Some days ago I received a Facebook message that asked me to confirm Moshe is “owner” of the blog Shores of the Dirac Sea. Which I did and while at it, I too joined that Facebook blog network, upon which I had to pick 9 people from my friends list to confirm I “own” this blog. Among the ones I picked was Tommaso, the Quantum Diaries Survivor from next door. We got into a conversation about the question of blog ownership, a term that he seemed to find similarly bizarre as I do, and I thought it would be interesting to hear your opinion on that too.
Sure, I am writing this blog - well, most of it. But do I own it? One could equally well argue it is owned by Google. The only meaning of ownership that makes sense to me is that this blog is public property. Everybody who writes a blog knows what (s)he is doing when clicking on the “publish” button. It means your thoughts go out there, into the wild open.
Now don't get me wrong, of course I am pissed off if somebody uses my writings without paying credits to me. But if I write something where this aspect is of major importance I publish it such that I have a copyright on intellectual property. However, plagiarism doesn't seem to happen all that often even on blogs. For one, most people are actually honest and don't claim originally where there was none. Instead, over the years, we have had several requests to reprint articles or figures, to use quotations, and have been asked how to properly cite a blog post. But besides this, the very reason that blog posts are public provides safety through recognition of copies by readers. The more readers you have, the more likely one of them is to come across and recognize a plagiarism and notify you.

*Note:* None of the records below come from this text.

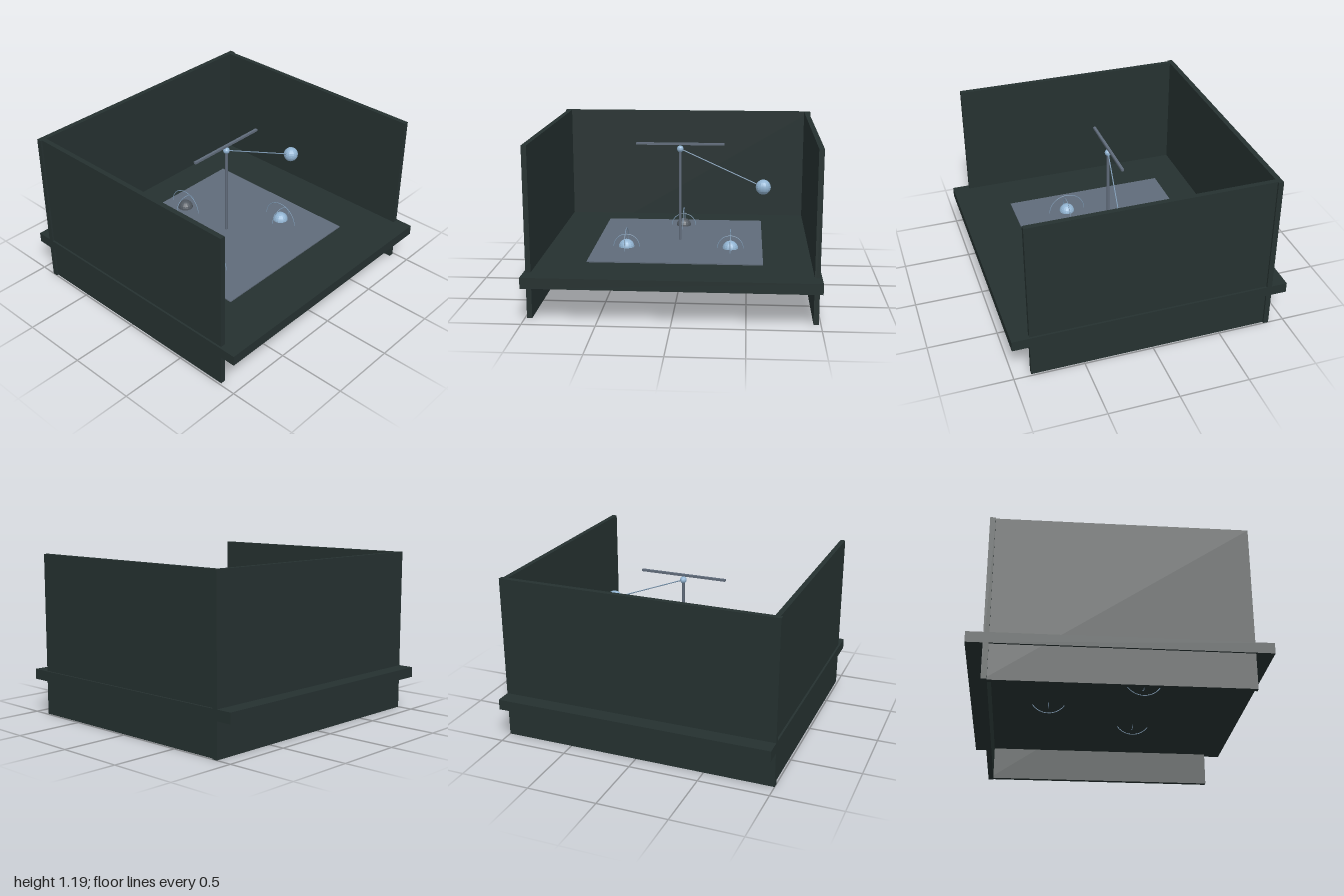
import * as THREE from 'three';

const material = (name, color, flatShading = false) => {
  const m = new THREE.MeshStandardMaterial({ color, flatShading });
  m.name = name;
  return m;
};

export function createModel() {
  const group = new THREE.Group();
  const wallMat = material('dark green grey', 0x253130);
  const slateMat = material('slate', 0x606b7a);
  const blueMat = material('pale blue', 0x92b4d2, true);
  const greyMat = material('dark grey', 0x50575f, true);
  const wireMat = material('wire blue grey', 0x7f9bb5);

  const add = (name, geometry, mat, x, y, z, parent = group) => {
    const mesh = new THREE.Mesh(geometry, mat);
    mesh.name = name;
    mesh.position.set(x, y, z);
    parent.add(mesh);
    return mesh;
  };

  // Round rod between two points
  const rod = (name, a, b, r, mat) => {
    const dir = b.clone().sub(a);
    const mid = a.clone().add(b).multiplyScalar(0.5);
    const mesh = add(name, new THREE.CylinderGeometry(r, r, dir.length(), 10), mat, mid.x, mid.y, mid.z);
    mesh.quaternion.setFromUnitVectors(new THREE.Vector3(0, 1, 0), dir.normalize());
  };

  // Platform and its three walls
  add('platform', new THREE.BoxGeometry(2, 0.075, 2), wallMat, 0, 0.2875, 0);
  add('backWall', new THREE.BoxGeometry(2, 1.19, 0.038), wallMat, 0, 0.595, -0.866);
  for (const [name, s] of [['leftWall', 1], ['rightWall', -1]]) {
    add(name, new THREE.BoxGeometry(0.036, 1.19, 1.75), wallMat, s * 0.968, 0.595, 0);
  }
  add('floorPanel', new THREE.BoxGeometry(1.225, 0.009, 1.225), slateMat, 0, 0.3285, 0);

  // Balls sunk in the floor, each with two upright rings
  const ballGeo = new THREE.SphereGeometry(0.058, 16, 12);
  const smallRing = new THREE.TorusGeometry(0.095, 0.003, 6, 40);
  const largeRing = new THREE.TorusGeometry(0.14, 0.003, 6, 48).rotateY(Math.PI / 2);
  const spots = [
    ['leftFloorBall', 0.38, 0.215, blueMat],
    ['rightFloorBall', -0.38, 0.215, blueMat],
    ['backFloorBall', 0, -0.44, greyMat],
  ];
  for (const [name, x, z, mat] of spots) {
    const unit = new THREE.Group();
    unit.name = name;
    unit.position.set(x, 0.33, z);
    group.add(unit);
    add('ball', ballGeo, mat, 0, 0, 0, unit);
    add('smallRing', smallRing, wireMat, 0, 0, 0, unit);
    add('largeRing', largeRing, wireMat, 0, 0, 0, unit);
  }

  // Central post with crossbar and swinging ball
  const pivot = new THREE.Vector3(0, 1.025, 0);
  const end = new THREE.Vector3(0.613, 0.768, 0.105);
  rod('post', new THREE.Vector3(0, 0.325, 0), pivot, 0.011, slateMat);
  add('crossbar', new THREE.BoxGeometry(0.65, 0.016, 0.019), slateMat, 0, 1.062, 0);
  add('pivotBall', new THREE.SphereGeometry(0.025, 12, 8), blueMat, ...pivot.toArray());
  rod('swingArm', pivot, end, 0.004, wireMat);
  add('swingBall', new THREE.SphereGeometry(0.055, 16, 12), blueMat, ...end.toArray());

  return group;
}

An effect much more interesting than actual copies and quotations however are follow-up threads were people continue a discussion that was initiated elsewhere. This pinging back and forth of thoughts through the blogosphere is as far as I am concerned one of the best aspects of it. What matters in the end however is the emergence of the discussion itself, not who owns it.